The market's reassessment of the electronics retailer
has been pronounced, and anyone who bought shares at the point of maximum pessimism has been amply rewarded.
At the beginning of this year, Best Buy shares were hovering around $12, amid concerns about how a large big-box electronics retailer could survive in a world dominated by smartphones and tablets that require very little shelf space. But Best Buy has convinced the skeptics, at least for now, and its $29 share price today makes the retailer's stock one of the best-performing of the year.
Hoping to accomplish the same type of magic is the much smaller retailer
. At $3 a share today, shares in RadioShack are down nearly 90% in the past two years. What once was $2 billion company has now shrunk to a $300 million business.
RadioShack is aggressively working to right the ship. Its new CEO, Joe Magnacca, has deep merchandising and retailing experience from Walgreen, and the company has hired an investment-banking firm to help raise some capital. If RadioShack can successfully reinvent itself, its upside could likely be significantly better than what Best Buy has accomplished for its shareholders.

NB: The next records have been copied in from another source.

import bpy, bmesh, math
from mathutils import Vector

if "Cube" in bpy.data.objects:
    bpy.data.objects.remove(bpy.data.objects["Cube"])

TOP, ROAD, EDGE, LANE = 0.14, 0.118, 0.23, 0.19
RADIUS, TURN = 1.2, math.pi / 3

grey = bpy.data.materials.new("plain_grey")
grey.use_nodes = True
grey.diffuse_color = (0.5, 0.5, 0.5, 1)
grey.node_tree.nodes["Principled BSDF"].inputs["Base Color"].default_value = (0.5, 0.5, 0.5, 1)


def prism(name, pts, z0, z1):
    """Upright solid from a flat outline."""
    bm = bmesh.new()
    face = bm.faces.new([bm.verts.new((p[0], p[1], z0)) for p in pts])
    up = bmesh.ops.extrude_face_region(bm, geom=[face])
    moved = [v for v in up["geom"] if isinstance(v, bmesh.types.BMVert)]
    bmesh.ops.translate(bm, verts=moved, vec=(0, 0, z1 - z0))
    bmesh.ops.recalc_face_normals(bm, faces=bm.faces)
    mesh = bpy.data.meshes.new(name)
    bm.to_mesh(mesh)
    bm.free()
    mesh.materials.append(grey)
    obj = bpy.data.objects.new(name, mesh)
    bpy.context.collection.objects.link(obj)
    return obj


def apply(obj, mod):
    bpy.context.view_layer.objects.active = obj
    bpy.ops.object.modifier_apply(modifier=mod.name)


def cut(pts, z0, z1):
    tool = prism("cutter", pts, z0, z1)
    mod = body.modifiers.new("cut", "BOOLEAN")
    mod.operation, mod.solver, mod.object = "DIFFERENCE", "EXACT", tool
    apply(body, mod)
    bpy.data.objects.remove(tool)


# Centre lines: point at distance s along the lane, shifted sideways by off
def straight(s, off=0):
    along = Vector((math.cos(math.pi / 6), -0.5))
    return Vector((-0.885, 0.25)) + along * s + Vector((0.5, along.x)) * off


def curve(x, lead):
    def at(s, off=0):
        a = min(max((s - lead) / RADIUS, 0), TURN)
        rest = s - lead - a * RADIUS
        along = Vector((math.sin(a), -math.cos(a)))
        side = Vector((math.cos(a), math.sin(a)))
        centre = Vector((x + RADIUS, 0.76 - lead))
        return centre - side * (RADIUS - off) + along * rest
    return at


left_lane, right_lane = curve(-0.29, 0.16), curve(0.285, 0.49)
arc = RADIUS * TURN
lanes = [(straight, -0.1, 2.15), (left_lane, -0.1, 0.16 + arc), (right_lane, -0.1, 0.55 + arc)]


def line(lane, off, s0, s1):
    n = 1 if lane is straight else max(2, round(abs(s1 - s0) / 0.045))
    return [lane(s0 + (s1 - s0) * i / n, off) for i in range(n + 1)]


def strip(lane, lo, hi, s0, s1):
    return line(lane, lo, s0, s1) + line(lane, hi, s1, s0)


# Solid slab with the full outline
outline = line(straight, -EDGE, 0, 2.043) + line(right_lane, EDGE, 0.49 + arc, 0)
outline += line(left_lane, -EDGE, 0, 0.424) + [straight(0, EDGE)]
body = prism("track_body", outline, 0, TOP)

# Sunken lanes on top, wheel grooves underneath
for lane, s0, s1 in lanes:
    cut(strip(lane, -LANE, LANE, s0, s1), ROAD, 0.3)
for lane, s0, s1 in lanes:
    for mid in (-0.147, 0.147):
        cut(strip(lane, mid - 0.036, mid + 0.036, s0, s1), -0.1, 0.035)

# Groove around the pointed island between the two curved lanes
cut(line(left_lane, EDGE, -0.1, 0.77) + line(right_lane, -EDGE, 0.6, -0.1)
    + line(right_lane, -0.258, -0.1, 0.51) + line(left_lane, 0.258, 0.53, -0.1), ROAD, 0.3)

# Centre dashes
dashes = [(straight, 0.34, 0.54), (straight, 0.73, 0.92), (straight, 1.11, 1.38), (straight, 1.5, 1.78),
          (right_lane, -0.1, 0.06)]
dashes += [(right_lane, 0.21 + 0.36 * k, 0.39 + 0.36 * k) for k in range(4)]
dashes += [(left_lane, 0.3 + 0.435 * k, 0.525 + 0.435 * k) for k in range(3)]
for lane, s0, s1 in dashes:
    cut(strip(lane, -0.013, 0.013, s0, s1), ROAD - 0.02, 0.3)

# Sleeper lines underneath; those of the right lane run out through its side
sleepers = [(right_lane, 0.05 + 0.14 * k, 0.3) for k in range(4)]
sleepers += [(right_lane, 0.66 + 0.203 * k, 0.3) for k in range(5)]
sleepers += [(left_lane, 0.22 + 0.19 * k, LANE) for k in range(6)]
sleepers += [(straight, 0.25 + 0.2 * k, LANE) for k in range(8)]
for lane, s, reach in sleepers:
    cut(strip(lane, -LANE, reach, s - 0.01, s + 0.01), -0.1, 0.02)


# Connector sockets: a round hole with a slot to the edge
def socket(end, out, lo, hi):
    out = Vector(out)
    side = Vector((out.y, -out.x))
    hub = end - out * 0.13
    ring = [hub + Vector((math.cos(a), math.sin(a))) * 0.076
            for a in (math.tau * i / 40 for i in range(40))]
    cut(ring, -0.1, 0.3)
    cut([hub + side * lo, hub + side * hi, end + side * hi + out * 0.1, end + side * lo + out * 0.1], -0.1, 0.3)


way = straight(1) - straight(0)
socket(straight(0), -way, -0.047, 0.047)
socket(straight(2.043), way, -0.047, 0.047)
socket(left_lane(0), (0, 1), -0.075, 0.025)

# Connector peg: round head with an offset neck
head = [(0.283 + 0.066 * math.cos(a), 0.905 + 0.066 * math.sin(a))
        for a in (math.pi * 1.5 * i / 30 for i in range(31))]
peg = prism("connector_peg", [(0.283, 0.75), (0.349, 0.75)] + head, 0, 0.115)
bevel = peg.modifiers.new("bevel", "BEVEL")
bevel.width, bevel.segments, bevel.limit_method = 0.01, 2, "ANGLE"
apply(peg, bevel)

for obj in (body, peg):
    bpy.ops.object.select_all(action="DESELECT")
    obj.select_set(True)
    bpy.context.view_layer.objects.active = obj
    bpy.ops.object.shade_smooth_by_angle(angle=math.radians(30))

RadioShack has some plusses. First, its stores are very small by retail standards, a very good thing when your products are subject to rapid inventory obsolescence. One of Best Buy's biggest problems was the massive floor space being devoted to big-screen TVs and DVD players, while the fastest-moving and most profitable products -- smartphones and tablets -- required very little space. It's why

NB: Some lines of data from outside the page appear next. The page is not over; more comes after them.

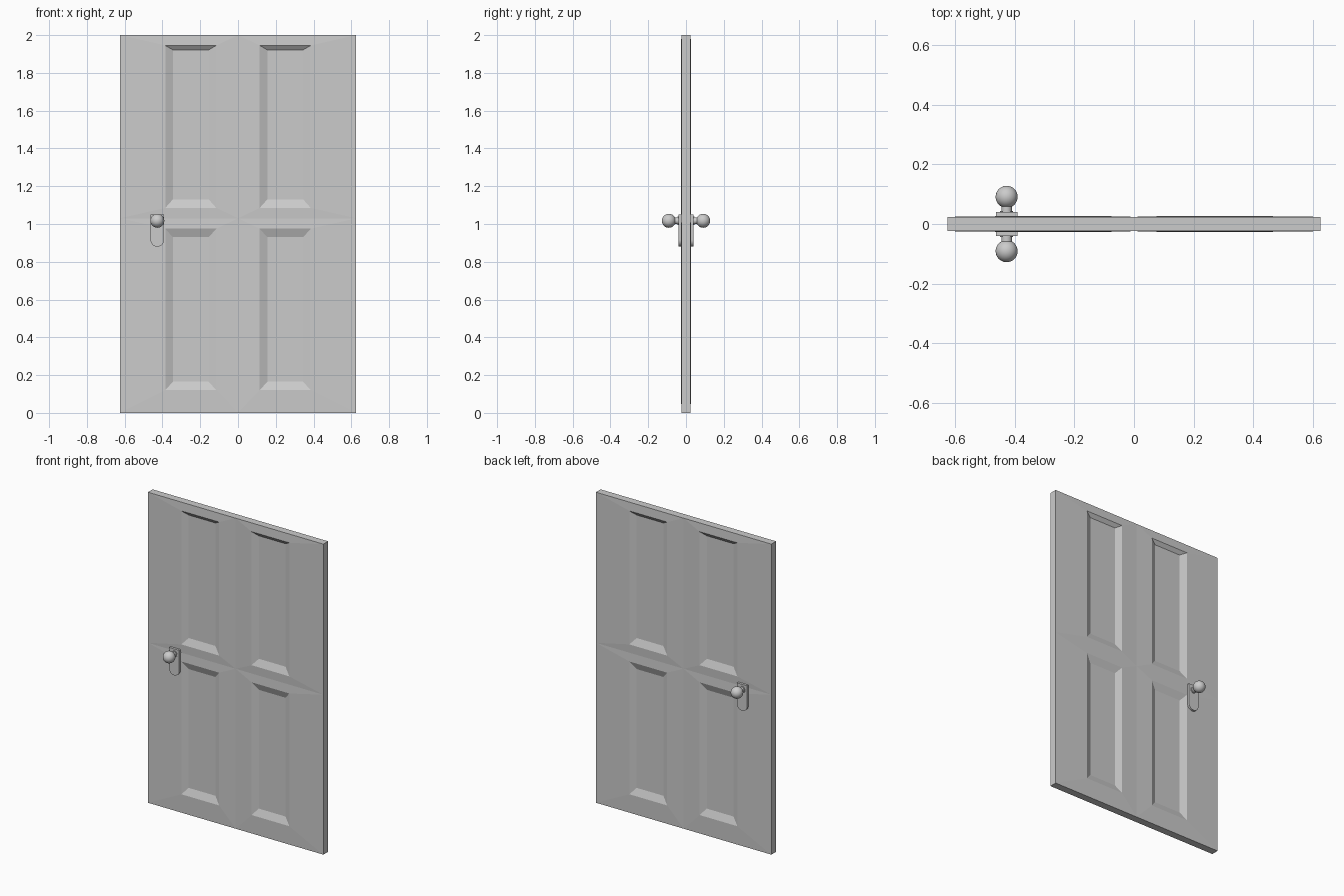
import bpy, bmesh, math

if "Cube" in bpy.data.objects:
    bpy.data.objects.remove(bpy.data.objects["Cube"])

W, H, T = 0.625, 2.0, 0.024        # half width, height, half thickness
MID = 1.03                         # height of the middle rail
RIM, DEPTH = 0.003, 0.015          # raised panel rim, panel recess
KX, KZ = -0.427, 1.017             # knob position


def finish(bm, name, smooth=False):
    bmesh.ops.remove_doubles(bm, verts=bm.verts, dist=1e-5)
    bmesh.ops.recalc_face_normals(bm, faces=bm.faces)
    me = bpy.data.meshes.new(name)
    bm.to_mesh(me)
    bm.free()
    ob = bpy.data.objects.new(name, me)
    bpy.context.collection.objects.link(ob)
    if smooth:
        bpy.ops.object.select_all(action='DESELECT')
        bpy.context.view_layer.objects.active = ob
        ob.select_set(True)
        bpy.ops.object.shade_smooth_by_angle(angle=math.radians(40))
    return ob


# Door slab: four panels per side, each with a raised rim and sunken field
bm = bmesh.new()


def ring(x0, x1, z0, z1, y):
    return [bm.verts.new((x, y, z)) for x, z in ((x0, z0), (x1, z0), (x1, z1), (x0, z1))]


# rows: outer z range, rim z range, sunken field z range
rows = [((0, MID), (0.12, 0.975), (0.165, 0.93)),
        ((MID, H), (1.085, 1.945), (1.13, 1.922))]
cols = (0, W), (0.115, 0.385), (0.155, 0.345)
for side in (-1, 1):
    for sx in (-1, 1):
        for row in rows:
            rings = []
            for (a, b), (c, d), off in zip(cols, row, (T, T + RIM, T - DEPTH)):
                rings.append(ring(sx * a, sx * b, c, d, side * off))
            for r0, r1 in zip(rings, rings[1:]):
                for i in range(4):
                    j = (i + 1) % 4
                    bm.faces.new((r0[i], r0[j], r1[j], r1[i]))
            bm.faces.new(rings[-1])

# slab edges joining the two sides
outline = [(-W, 0), (0, 0), (W, 0), (W, MID), (W, H), (0, H), (-W, H), (-W, MID)]
for (xa, za), (xb, zb) in zip(outline, outline[1:] + outline[:1]):
    bm.faces.new([bm.verts.new(p) for p in
                  ((xa, -T, za), (xb, -T, zb), (xb, T, zb), (xa, T, za))])
finish(bm, "door_slab")


# Lock plate with rounded lower end
def plate(side, name):
    bm = bmesh.new()
    r, zc = 0.036, 0.916
    pts = [(KX + r, 1.05), (KX - r, 1.05)]
    pts += [(KX - r * math.cos(math.pi * i / 16), zc - r * math.sin(math.pi * i / 16))
            for i in range(17)]
    face = bm.faces.new([bm.verts.new((x, side * 0.02, z)) for x, z in pts])
    ext = bmesh.ops.extrude_face_region(bm, geom=[face])
    for v in ext["geom"]:
        if isinstance(v, bmesh.types.BMVert):
            v.co.y = side * 0.040
    # the extrude consumes no back cap, so close any open side
    bmesh.ops.holes_fill(bm, edges=[e for e in bm.edges if e.is_boundary])
    finish(bm, name, True)


# Knob: stem and ball turned from one profile of (radius, distance)
def knob(side, name):
    R, yc, stem = 0.037, 0.091, 0.018
    prof = [(0, 0.038), (0.022, 0.038), (0.022, 0.044), (stem, 0.044)]
    start = math.asin(stem / R)
    for i in range(15):
        a = start + (math.pi - start) * i / 14
        prof.append((R * math.sin(a), yc - R * math.cos(a)))
    bm = bmesh.new()
    vs = [bm.verts.new((KX + r, side * y, KZ)) for r, y in prof]
    es = [bm.edges.new(p) for p in zip(vs, vs[1:])]
    bmesh.ops.spin(bm, geom=vs + es, cent=(KX, 0, KZ), axis=(0, 1, 0),
                   angle=2 * math.pi, steps=28)
    finish(bm, name, True)


for side, label in ((-1, "front"), (1, "back")):
    plate(side, label + "_lock_plate")
    knob(side, label + "_knob")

retail stores generate so much revenue and sales per square foot.
Second, RadioShack has a good balance sheet, an absolutely critical factor for any company that's in turnaround mode. As of March 31, RadioShack had more than $430 million in cash, against some $700 million in short-term and long-term debt. Nervous creditors can take comfort that RadioShack has the ability to easily pay its obligations for the next couple of years -- this is valuable it needs in order to find new direction.
But there are some very legitimate concerns. First, RadioShack is no Best Buy. After the bankruptcy of Circuit City, Best Buy became the only pure-play electronics retailing chain. Even though competition from
was real, at least Best Buy wasn't dealing with a dozen other names. RadioShack has that problem as it competes with Best Buy and everyone else.